Run your thread in a running stitch adjacent to the hole and in an upper corner to secure the end in the fabric...
Take the thread through the opposite edge of the hole with a few running stitches, turn, place a few running stitches going back to the hole, then lay the thread back across the hole, do a few running stitches into the opposite edge, and so on.  What you are creating here is a warp of parallel threads all secured as well as possible in the edges of the hole.
Now, using the same method of securing the thread at the edges, weave the thread up and down across and through through the lines you just laid out.  When you come back down next to each woven line, weave down and up in the opposite way.  With each "pass", secure the thread with a couple of running stitches in the edges of the hole.  This helps stabilise the broken and loose threads into each other, the body of the fabric, and the new woven patch all together.
And voila.  Not an invisible patch, but here I am modelling the final darned sock.  Oh, you can't see it?  Well, this is why perfection in darning one's winter socks is not strictly necessary...

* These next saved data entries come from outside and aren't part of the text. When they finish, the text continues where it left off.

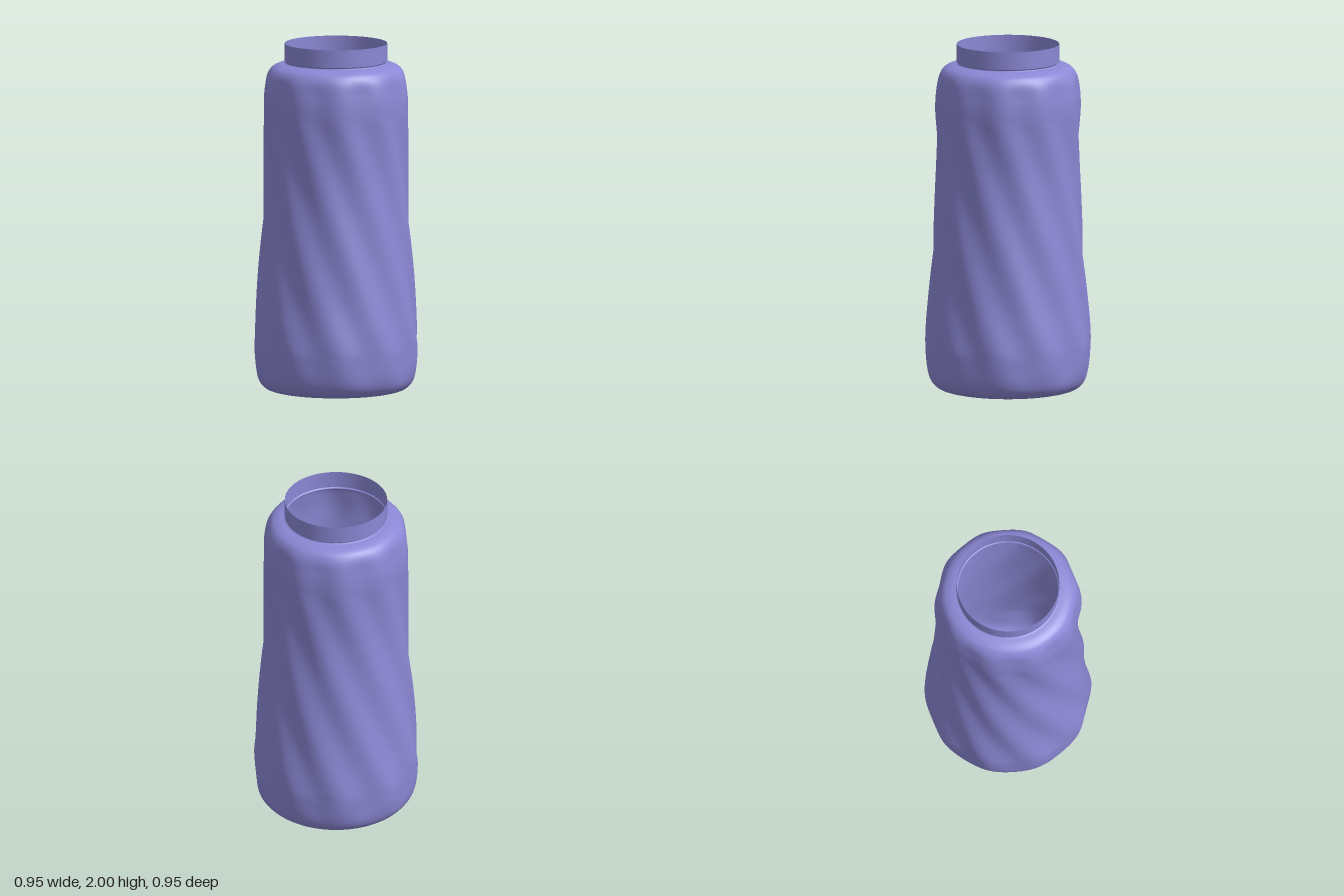
import * as THREE from 'three';
import { mergeVertices } from 'three/addons/utils/BufferGeometryUtils.js';

const LOBES = 10;
const V = (p) => new THREE.Vector2(p[0], p[1]);
const smooth = THREE.MathUtils.smoothstep;

// Lathe with a smooth profile and no seam
function turned(points, segments, divisions, rule) {
  const profile = new THREE.SplineCurve(points.map(V)).getPoints(divisions);
  profile.forEach((p) => { p.x = Math.max(0, p.x); });
  let geo = new THREE.LatheGeometry(profile, segments);
  if (rule) {
    const pos = geo.attributes.position;
    const v = new THREE.Vector3();
    for (let i = 0; i < pos.count; i++) {
      v.fromBufferAttribute(pos, i);
      rule(v);
      pos.setXYZ(i, v.x, v.y, v.z);
    }
  }
  geo.deleteAttribute('normal');
  geo.deleteAttribute('uv');
  geo = mergeVertices(geo, 1e-5);
  geo.computeVertexNormals();
  return geo;
}

// Soft ridges that twist by two lobes up the body and fade at foot and shoulder
function twistRidges(v) {
  const t = THREE.MathUtils.clamp((v.y - 0.25) / 1.35, 0, 1);
  const ridge = THREE.MathUtils.degToRad(8 + 72 * t);
  const fade = smooth(v.y, 0.01, 0.2) * (1 - smooth(v.y, 1.74, 1.88));
  const wave = Math.cos(LOBES * (Math.atan2(v.z, v.x) - ridge));
  const k = 1 - 0.018 * fade * (1 - wave);
  v.x *= k;
  v.z *= k;
}

export function createModel() {
  const group = new THREE.Group();
  const material = new THREE.MeshStandardMaterial({ color: 0x8c88d6, side: THREE.DoubleSide });
  const add = (name, geo) => {
    const mesh = new THREE.Mesh(geo, material);
    mesh.name = name;
    group.add(mesh);
  };

  // Dished underside
  add('base', turned([[0, 0.045], [0.15, 0.042], [0.27, 0.03], [0.33, 0.01], [0.36, 0]], 120, 24));

  // Twisted body from foot to shoulder
  add('body', turned([
    [0.36, 0], [0.405, 0.015], [0.445, 0.06], [0.468, 0.14], [0.477, 0.25], [0.472, 0.36],
    [0.458, 0.52], [0.445, 0.7], [0.432, 0.9], [0.42, 1.1], [0.414, 1.3], [0.417, 1.5],
    [0.421, 1.65], [0.415, 1.74], [0.4, 1.81], [0.372, 1.855], [0.335, 1.876], [0.296, 1.884],
  ], 160, 150, twistRidges));

  // Thin open neck with a slight groove at its foot
  add('neckGroove', turned([[0.296, 1.884], [0.288, 1.888], [0.287, 1.893], [0.293, 1.898]], 96, 9));
  const neck = new THREE.CylinderGeometry(0.293, 0.293, 0.102, 96, 1, true);
  neck.translate(0, 1.949, 0);
  add('neck', neck);

  return group;
}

Skirt; my own design, charcoal jersey knit
Top and cardigan; Country Road
Scarf; my own design, black wool
Leggings; Metalicus
Boots; Andrea and Joen, from Uggies


  1. I think it's neat that you knit your own socks and especially neat that you darn them. I view it as a necessity because it would be a shame to have to throw away socks that you've knitted all because of a little hole. Thanks so much for showing us how it's done. I feel like I could do this now. I've seen some of those darning mushrooms at the antique store. I'll have to pick one up.


  2. Those tights are so funky, they make the outfit pop. Might have to go find myself a pair...


  3. That outfit you're wearing is wonderful. And is that your kitchen? How lovely.. and how totally without clutter! :-D I sometimes try to get my house or even only the ktichen to look like that, but within minutes all kinds of people (or leprechauns) put 'stuff' on various places. It's a mystery.

    By the way, I love that you knit your own socks. I would love to do the same thing, but unfortunately am still knitting on my first scarf (I started it months ago, go figure), so I guess that plan has to wait a little more :-)

  4. I love the photo of you modeling the darned sock. He he! will have to take a photo in my kitchen at some point. :)

  5. I love what you are wearing in this photo.

  6. Thanks so much for this tutorial! Now all I have to do is get a darning mushroom... Hmmmm...

  7. This is so serendipitious! I found a whole in my favourite pair of handknitted socks this week and I've been steeling myself up to fix it. The photos are so helpful, thank you!

    By the way, I believe you might be able to use a light bulb as a darning mushroom. It should be about the same size and shape, I think. I'll find out later today!

  8. Hi, thanks for your comments!
    Claire, I would be careful about using a light-bulb to help darn your socks! The glass might not hold up to the task... it occurred to me if you can't get hold of a darning mushroom you could try a small one of those pre-turned decorative wooden "balls" from hardware stores or wood suppliers that are designed to decorate the tops of fenceposts, bedposts and staircase balustradings...

  9. A very late comment, but knitters often use "darning eggs," which look like a wooden egg with a handle. I've heard of people successfully using light bulbs.